Anna Weeber was getting dressed for a bike ride with her husband and 2-year-old son, Declan, one September afternoon last fall when she was struck by a blinding headache.
The 27-year-old mom had suffered from frequent headaches – about three times a week since she was 16, she says – but this was a completely new level of agony.
“It was the most intense headache I’ve ever had in my life,” Anna, who was 26 weeks pregnant at the time, says. “It felt like a balloon was filling with tar in my head.”
The pain was so intense that she began sweating and vomiting. Then, as her husband Nate called 911, the Zeeland, Michigan, mom realized she couldn’t move the left side of her body.
“From that moment on, I don’t remember anything,” she says.
An ambulance arrived and Anna was rushed to the nearest hospital, where a CT scan identified a ruptured brain aneurysm.
An aneurysm is a ballooning of a blood vessel in the brain. When an aneurysm ruptures it releases blood into the spaces around the brain, which can cause a life-threatening stroke.
“About 50 percent of patients who have a ruptured brain aneurysm don’t even make it to the hospital alive,” explains Dr. Justin Singer, Director of Vascular Neurosurgery at Spectrum Health. “Of the 50 percent of those patients that do survive, another 30-50 percent don’t recover to their previous level of health and function.”
After Anna’s aneurysm was identified, she was rushed to Spectrum Health where she was treated by Dr. Singer.
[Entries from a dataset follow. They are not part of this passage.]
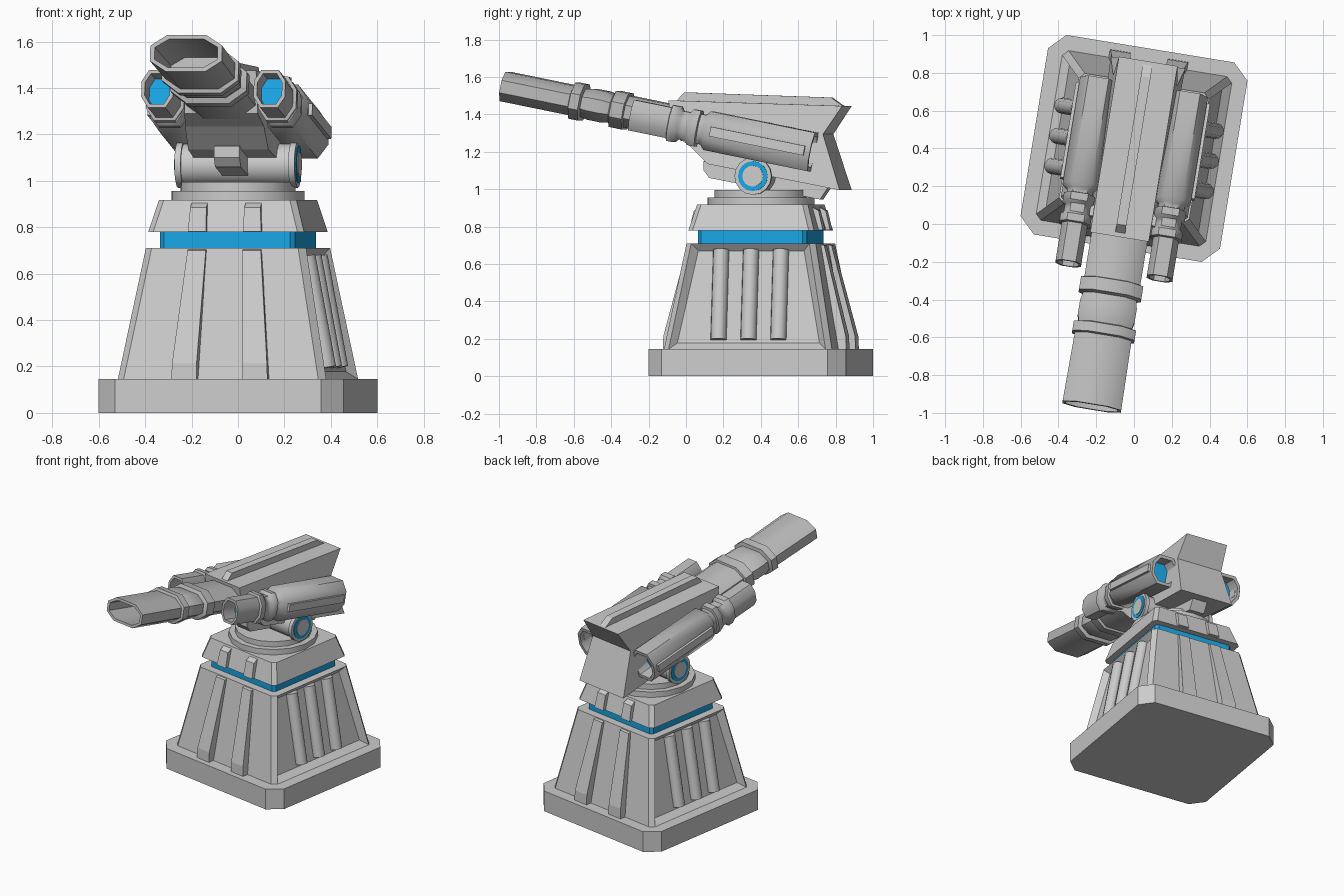
import bpy, bmesh, math
from mathutils import Matrix, Vector

if "Cube" in bpy.data.objects:
    bpy.data.objects.remove(bpy.data.objects["Cube"])

BASE = Matrix.Translation((0, 0.4, 0)) @ Matrix.Rotation(math.radians(-9.3), 4, 'Z')
GUN = BASE @ Matrix.Translation((0, 0, 1.07)) @ Matrix.Rotation(math.radians(-11.4), 4, 'X')

blue = bpy.data.materials.new("blue_glow")
blue.diffuse_color = (0.01, 0.38, 0.78, 1)
blue.use_nodes = True
blue.node_tree.nodes["Principled BSDF"].inputs["Base Color"].default_value = blue.diffuse_color
grey = bpy.data.materials.new("plain_grey")
grey.diffuse_color = (0.5, 0.5, 0.5, 1)
grey.use_nodes = True
grey.node_tree.nodes["Principled BSDF"].inputs["Base Color"].default_value = grey.diffuse_color


def finish(name, bm, M=BASE, mats=(), smooth=None):
    bmesh.ops.recalc_face_normals(bm, faces=bm.faces)
    me = bpy.data.meshes.new(name)
    bm.to_mesh(me)
    bm.free()
    ob = bpy.data.objects.new(name, me)
    bpy.context.collection.objects.link(ob)
    ob.matrix_world = M
    for m in mats:
        me.materials.append(m)
    if smooth:
        bpy.ops.object.select_all(action='DESELECT')
        ob.select_set(True)
        bpy.context.view_layer.objects.active = ob
        bpy.ops.object.shade_smooth_by_angle(angle=math.radians(smooth))
    return ob


def skin(bm, rings):
    """Join closed rings of points with quads and cap both ends; returns the caps."""
    rv = [[bm.verts.new(p) for p in r] for r in rings]
    n = len(rv[0])
    for a, b in zip(rv, rv[1:]):
        for i in range(n):
            bm.faces.new((a[i], a[(i + 1) % n], b[(i + 1) % n], b[i]))
    return bm.faces.new(rv[0]), bm.faces.new(rv[-1])


def square(a, c, z):
    """Square of half width a with corners cut by c."""
    b = a - c
    return [(x, y, z) for x, y in ((a, -b), (a, b), (b, a), (-b, a), (-a, b), (-a, -b), (-b, -a), (b, -a))]


def block(name, bottom, top, mats=()):
    bm = bmesh.new()
    skin(bm, [square(*bottom), square(*top)])
    return finish(name, bm, mats=mats)


def plate(name, pts, M=BASE):
    """Side profile of (y, z, x0, x1) stretched between x0 and x1."""
    bm = bmesh.new()
    skin(bm, [[(p[2], p[0], p[1]) for p in pts], [(p[3], p[0], p[1]) for p in pts]])
    return finish(name, bm, M)


def rod(name, p, q, r, n=16, mats=()):
    bm = bmesh.new()
    p, q = Vector(p), Vector(q)
    d = q - p
    bmesh.ops.create_cone(bm, cap_ends=True, segments=n, radius1=r, radius2=r, depth=d.length,
                          matrix=Matrix.Translation((p + q) / 2) @ d.to_track_quat('Z', 'Y').to_matrix().to_4x4())
    return finish(name, bm, mats=mats, smooth=40)


def tube(name, x, u, sections, caps=(0, 0)):
    """Octagonal barrel along forward axis from (s, half width, half height) sections."""
    bm = bmesh.new()
    rings = []
    for s, w, h in sections:
        k, m = 0.55 * w, 0.42 * h
        rings.append([(x + a, -s, u + b) for a, b in
                      ((w, -m), (w, m), (k, h), (-k, h), (-w, m), (-w, -m), (-k, -h), (k, -h))])
    for f, c in zip(skin(bm, rings), caps):
        f.material_index = c
    return finish(name, bm, GUN, (grey, blue), 50)


# Base slab, band and collar
block("base_slab", (0.535, 0.085, 0), (0.535, 0.085, 0.145))
block("blue_band", (0.295, 0.02, 0.70), (0.295, 0.02, 0.785), (blue,))
block("collar", (0.34, 0.025, 0.78), (0.30, 0.025, 0.918))

# Pedestal with recessed side panels
bm = bmesh.new()
skin(bm, [square(0.455, 0.03, 0.145), square(0.35, 0.03, 0.71)])
bmesh.ops.recalc_face_normals(bm, faces=bm.faces)
bm.normal_update()
for f in [f for f in bm.faces if abs(f.normal.x) > 0.9]:
    sx = math.copysign(1, f.normal.x)
    bmesh.ops.inset_region(bm, faces=[f], thickness=0.052)
    bmesh.ops.translate(bm, verts=f.verts, vec=(-sx * 0.04, 0, 0))
finish("pedestal", bm)

# Side pipes, and ribs on the front and back
for sx in (-1, 1):
    for y in (-0.162, 0, 0.162):
        rod("side_pipe", (sx * 0.412, y, 0.195), (sx * 0.322, y, 0.675), 0.043, 12)
    for sy in (-1, 1):
        rib = [(0.43, 0.145, 0.10, 0.21), (0.497, 0.145, 0.10, 0.21), (0.494, 0.215, 0.10, 0.207),
               (0.37, 0.70, 0.08, 0.16), (0.33, 0.708, 0.08, 0.16)]
        cap = [(0.30, 0.782, 0.08, 0.16), (0.362, 0.782, 0.08, 0.16), (0.338, 0.885, 0.083, 0.153),
               (0.29, 0.912, 0.083, 0.153)]
        for name, pts in (("pedestal_rib", rib), ("collar_rib", cap)):
            plate(name, [(sy * y, z, sx * a, sx * b) for y, z, a, b in pts])

# Turntable and trunnion
rod("turntable_lower", (0, 0, 0.91), (0, 0, 0.957), 0.29)
rod("turntable_upper", (0, 0, 0.95), (0, 0, 0.995), 0.25)
rod("trunnion", (-0.245, 0, 1.07), (0.245, 0, 1.07), 0.09)
for sx in (-1, 1):
    rod("trunnion_flange", (sx * 0.235, 0, 1.07), (sx * 0.262, 0, 1.07), 0.1)
    rod("trunnion_ring", (sx * 0.25, 0, 1.07), (sx * 0.266, 0, 1.07), 0.08, mats=(blue,))
    rod("trunnion_hub", (sx * 0.25, 0, 1.07), (sx * 0.27, 0, 1.07), 0.056)

# Gun housing, top fin and keel
plate("housing", [(y, z, -w, w) for y, z, w in (
    (-0.475, 1.475, 0.157), (0.467, 1.445, 0.157), (0.365, 1.294, 0.172), (0.46, 0.995, 0.2),
    (-0.26, 1.135, 0.175), (-0.36, 1.235, 0.172), (-0.45, 1.29, 0.16))])
plate("top_fin", [(y, z, -0.026, 0.026) for y, z in (
    (-0.465, 1.46), (-0.41, 1.518), (0.385, 1.49), (0.455, 1.44))])
plate("keel", [(y, z, -0.056, 0.056) for y, z in (
    (-0.30, 1.15), (-0.30, 1.10), (-0.27, 1.06), (0.33, 0.945), (0.38, 1.02))])

# Main barrel with two collars and a deep bore
tube("main_barrel", 0, 0.196, [
    (0.35, 0.15, 0.085), (0.77, 0.15, 0.085), (0.775, 0.167, 0.098), (0.845, 0.167, 0.098),
    (0.855, 0.143, 0.076), (0.9, 0.152, 0.084), (0.97, 0.152, 0.084), (1.01, 0.143, 0.076),
    (1.018, 0.167, 0.098), (1.07, 0.167, 0.098), (1.075, 0.152, 0.08), (1.453, 0.157, 0.08),
    (1.453, 0.137, 0.063), (1.06, 0.13, 0.06)])

# Side guns: body, collared barrel, blue ends, outer rail and bracket
for sx in (-1, 1):
    tube("side_gun", sx * 0.245, 0.19, [
        (-0.19, 0.075, 0.08), (-0.29, 0.078, 0.083), (-0.29, 0.098, 0.105), (0.285, 0.098, 0.105),
        (0.31, 0.07, 0.08), (0.335, 0.07, 0.08), (0.34, 0.083, 0.097), (0.38, 0.083, 0.097),
        (0.395, 0.068, 0.077), (0.44, 0.068, 0.077), (0.455, 0.083, 0.097), (0.495, 0.083, 0.097),
        (0.5, 0.069, 0.083), (0.709, 0.069, 0.083), (0.709, 0.054, 0.067), (0.6, 0.052, 0.065)], (1, 1))
    plate("side_rail", [(y, z, sx * 0.32, sx * 0.36) for y, z in (
        (-0.26, 0.165), (-0.26, 0.217), (0.26, 0.217), (0.26, 0.165))], GUN)
    plate("barrel_bracket", [(y, z, sx * 0.13, sx * 0.2) for y, z in (
        (-0.44, 0.16), (-0.44, 0.22), (-0.36, 0.22), (-0.36, 0.16))], GUN)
Singer says he felt deeply affected by Anna’s case, as she is about the same age as his wife, who was 24 weeks pregnant at the time.
By the time Anna reached Dr. Singer, she was lucky to be alive – but still in a condition that threatened not just her life, but also the life of her unborn child.
A maternal fetal specialist joined the case and together Anna’s medical team and family decided that a brain surgery to insert a clip that would isolate the aneurysm from the circulatory system so it could be removed was the best treatment option.
“I know if my wife was in that position I would want the most definitive treatment option that poses the least risk to the baby,” Dr. Singer tells PEOPLE. “And that’s surgery so that’s what I advised them to do.”
While Anna was in surgery, Nate continued to ask for prayers on Facebook, as he had been doing since the first ambulance ride.
“Hundreds if not thousands of people started praying for us all around the world,” Anna says.
Twenty hours after the nightmarish episode began Anna emerged from the successful surgery. After a day and night of worrying that Anna could suffer lasting effects from the stroke, Nate was elated to find that “she was completely back to herself,” the 33-year-old says.
Anna remained in the hospital so that doctors could look out for vasospasms, a common complication of a brain aneurysm that limits blood flow within the brain and can cause stroke-like symptoms, paralysis or death.
Anna was treated for severe vasospasms and after 18 days she was released from the hospital. “It was so good to be home with our little family again we finally went apple picking and all of the normal fun fall activities,” she says.
The rest of the pregnancy went smoothly and on December 30, Anna and Nate welcomed a healthy baby boy they named Hudson.
“We were just praying that Hudson wouldn’t suffer any effects from the surgery and as far as we can tell he is one perfectly health little boy,” she says.
Still, Anna says she can’t help but feel overwhelmed with emotion when she thinks about all she and Hudson have been through together.
“The first couple of days after Hudson was born, he and I would look at each other and make eye contact and I would just start crying knowing everything we’ve been through together,” she says. “We both knew God got us through this huge miracle.”
Dr. Singer and his wife welcomed a baby girl they named Jordyn the following week and the two families have already gotten together for a play date.
Despite the grim statistics, Anna has only discovered two changes since the surgery. She was thrilled to find that her headaches stopped completely, and less thrilled to learn she has begun snoring. All things considered, she says, even that feels like a blessing.
“My husband is totally fine with the snoring considering that of all the possible outcomes I’m here and alive,” she says.